=== Task directions ===
Search the material for the word "range" and copy every line in which it occurs.

=== Record excerpts ===

^^^^

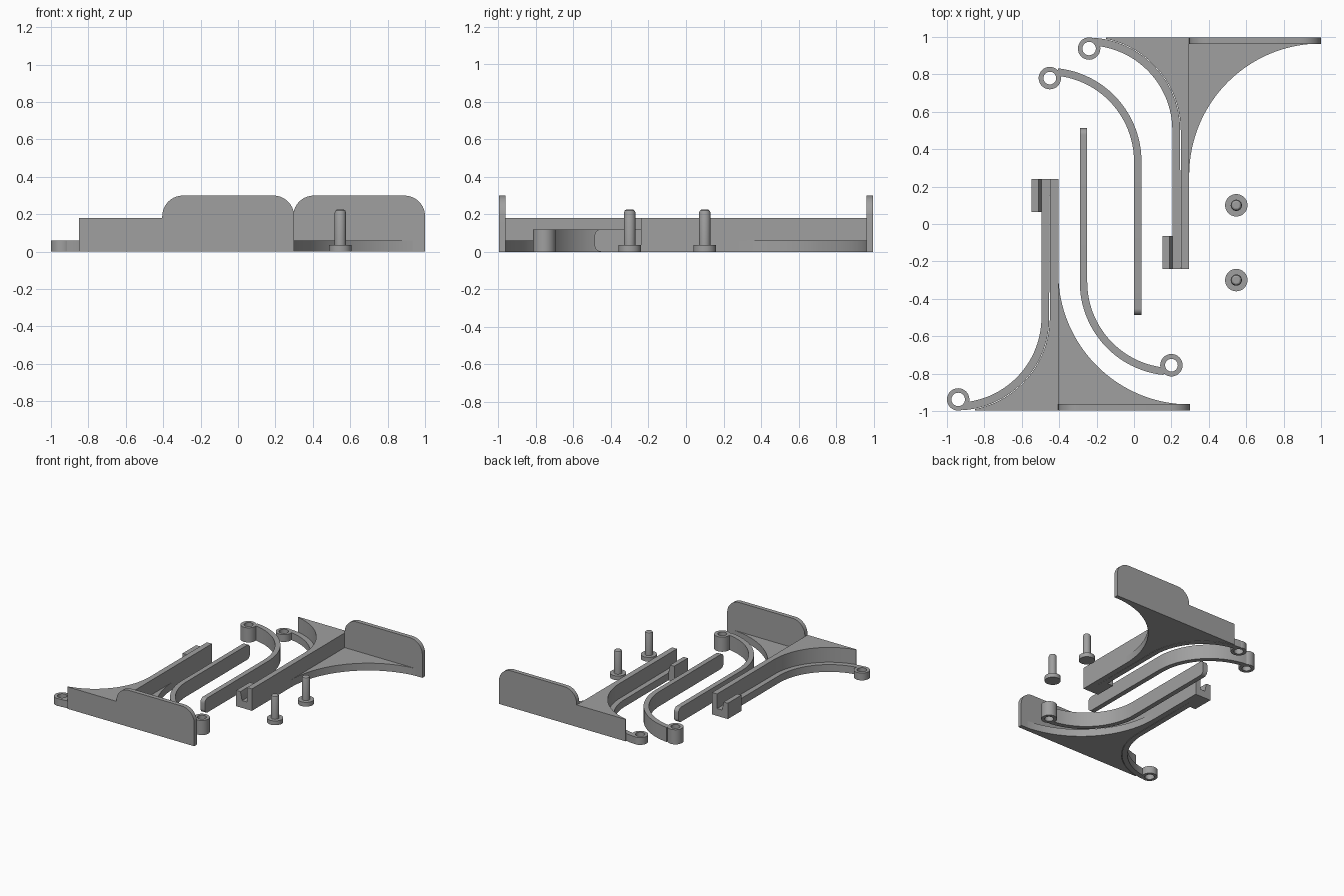
import bpy, bmesh, math

if "Cube" in bpy.data.objects:
    bpy.data.objects.remove(bpy.data.objects["Cube"])

grey = bpy.data.materials.new("plain_grey")
grey.diffuse_color = (0.35, 0.35, 0.35, 1)
grey.use_nodes = True
grey.node_tree.nodes["Principled BSDF"].inputs["Base Color"].default_value = grey.diffuse_color


def arc(cx, cy, r, a0, a1, n=24):
    """Points on a circular arc, angles in degrees."""
    return [(cx + r * math.cos(math.radians(a0 + (a1 - a0) * i / n)),
             cy + r * math.sin(math.radians(a0 + (a1 - a0) * i / n))) for i in range(n + 1)]


def prism(bm, pts, lo, hi, axis="z"):
    """Extrude a 2D outline along an axis: z uses (x,y), y uses (x,z), x uses (y,z)."""
    def place(p, d):
        return {"z": (p[0], p[1], d), "y": (p[0], d, p[1]), "x": (d, p[0], p[1])}[axis]
    a = [bm.verts.new(place(p, lo)) for p in pts]
    b = [bm.verts.new(place(p, hi)) for p in pts]
    bm.faces.new(a)
    bm.faces.new(b)
    for i in range(len(pts)):
        j = (i + 1) % len(pts)
        bm.faces.new((a[i], a[j], b[j], b[i]))


def box(bm, x0, x1, y0, y1, z0, z1):
    prism(bm, [(x0, y0), (x1, y0), (x1, y1), (x0, y1)], z0, z1)


def ring(bm, cx, cy, r_out, r_in, h, n=32):
    """Upright tube with a through hole."""
    prof = [(r_out, 0), (r_out, h), (r_in, h), (r_in, 0)]
    loops = [[bm.verts.new((cx + r * math.cos(math.tau * i / n),
                            cy + r * math.sin(math.tau * i / n), z)) for r, z in prof]
             for i in range(n)]
    for i in range(n):
        p, q = loops[i], loops[(i + 1) % n]
        for k in range(4):
            m = (k + 1) % 4
            bm.faces.new((p[k], q[k], q[m], p[m]))


def finish(bm, name, transform=None):
    """Turn the mesh into an object, optionally moving every point."""
    if transform:
        for v in bm.verts:
            v.co = transform(*v.co)
    bmesh.ops.recalc_face_normals(bm, faces=bm.faces)
    me = bpy.data.meshes.new(name)
    bm.to_mesh(me)
    bm.free()
    me.materials.append(grey)
    ob = bpy.data.objects.new(name, me)
    bpy.context.collection.objects.link(ob)
    bpy.ops.object.select_all(action="DESELECT")
    ob.select_set(True)
    bpy.context.view_layer.objects.active = ob
    bpy.ops.object.shade_smooth_by_angle(angle=math.radians(30))


BACK, END, EDGE = 0.997, -0.24, 0.295


def bracket(prefix, transform=None):
    # tall wall with curved flank and straight bar
    bm = bmesh.new()
    prism(bm, arc(-0.25, 0.5, 0.5, 78.5, 0) + [(0.25, END), (EDGE, END), (EDGE, BACK), (-0.15, BACK)], 0, 0.18)
    finish(bm, prefix + "_wall", transform)
    # low ledge following the wall, with hinge eye
    bm = bmesh.new()
    prism(bm, arc(-0.25, 0.5, 0.455, 84, 0) + [(0.205, END), (0.25, END)]
          + arc(-0.25, 0.5, 0.497, 0, 86)[1:], 0, 0.06)
    ring(bm, -0.24, 0.938, 0.06, 0.036, 0.06)
    finish(bm, prefix + "_ledge", transform)
    # clip lip at the end of the bar
    bm = bmesh.new()
    prism(bm, [(0.152, 0), (0.205, 0), (0.205, 0.06), (0.19, 0.13), (0.152, 0.13)], END, -0.065, "y")
    finish(bm, prefix + "_clip", transform)
    # thin curved gusset
    bm = bmesh.new()
    prism(bm, arc(1.0, 0.26, 0.705, 180, 90, 32) + [(EDGE, 0.965)], 0, 0.06)
    finish(bm, prefix + "_gusset", transform)
    # upright plate with rounded top corners
    bm = bmesh.new()
    prism(bm, [(EDGE, 0), (1.0, 0)] + arc(0.89, 0.19, 0.11, 0, 90, 10)
          + arc(EDGE + 0.11, 0.19, 0.11, 90, 180, 10), 0.962, BACK, "y")
    finish(bm, prefix + "_plate", transform)


bracket("back_bracket")
bracket("front_bracket", lambda x, y, z: (x - 0.7, -y, z))


def arm(name, transform=None):
    bm = bmesh.new()
    # curved section and hinge eye
    prism(bm, arc(-0.46, 0.335, 0.5, 0, 84) + arc(-0.46, 0.335, 0.46, 83, 0), 0, 0.12)
    ring(bm, -0.45, 0.78, 0.06, 0.034, 0.12)
    # straight section with rounded tip
    r = 0.035
    prism(bm, [(0.335, 0), (0.335, 0.12)] + arc(-0.487 + r, 0.12 - r, r, 90, 180, 8)
          + arc(-0.487 + r, r, r, 180, 270, 8), 0.0, 0.04, "x")
    finish(bm, name, transform)


arm("right_arm")
arm("left_arm", lambda x, y, z: (-0.25 - x, 0.025 - y, z))

# hinge pins: flat head, shaft with a bevelled tip
for name, py in (("back_pin", 0.1), ("front_pin", -0.3)):
    bm = bmesh.new()
    prof = [(0.06, 0), (0.06, 0.035), (0.03, 0.035), (0.03, 0.21), (0.026, 0.22), (0.018, 0.225)]
    n = 32
    rows = [[bm.verts.new((0.547 + r * math.cos(math.tau * i / n),
                           py + r * math.sin(math.tau * i / n), z)) for i in range(n)] for r, z in prof]
    for a, b in zip(rows, rows[1:]):
        for i in range(n):
            j = (i + 1) % n
            bm.faces.new((a[i], a[j], b[j], b[i]))
    bm.faces.new(rows[0])
    bm.faces.new(rows[-1])
    finish(bm, name)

^^^^

=== Output for this task ===
             cy + r * math.sin(math.radians(a0 + (a1 - a0) * i / n))) for i in range(n + 1)]
    for i in range(len(pts)):
             for i in range(n)]
    for i in range(n):
        for k in range(4):
                           py + r * math.sin(math.tau * i / n), z)) for i in range(n)] for r, z in prof]
        for i in range(n):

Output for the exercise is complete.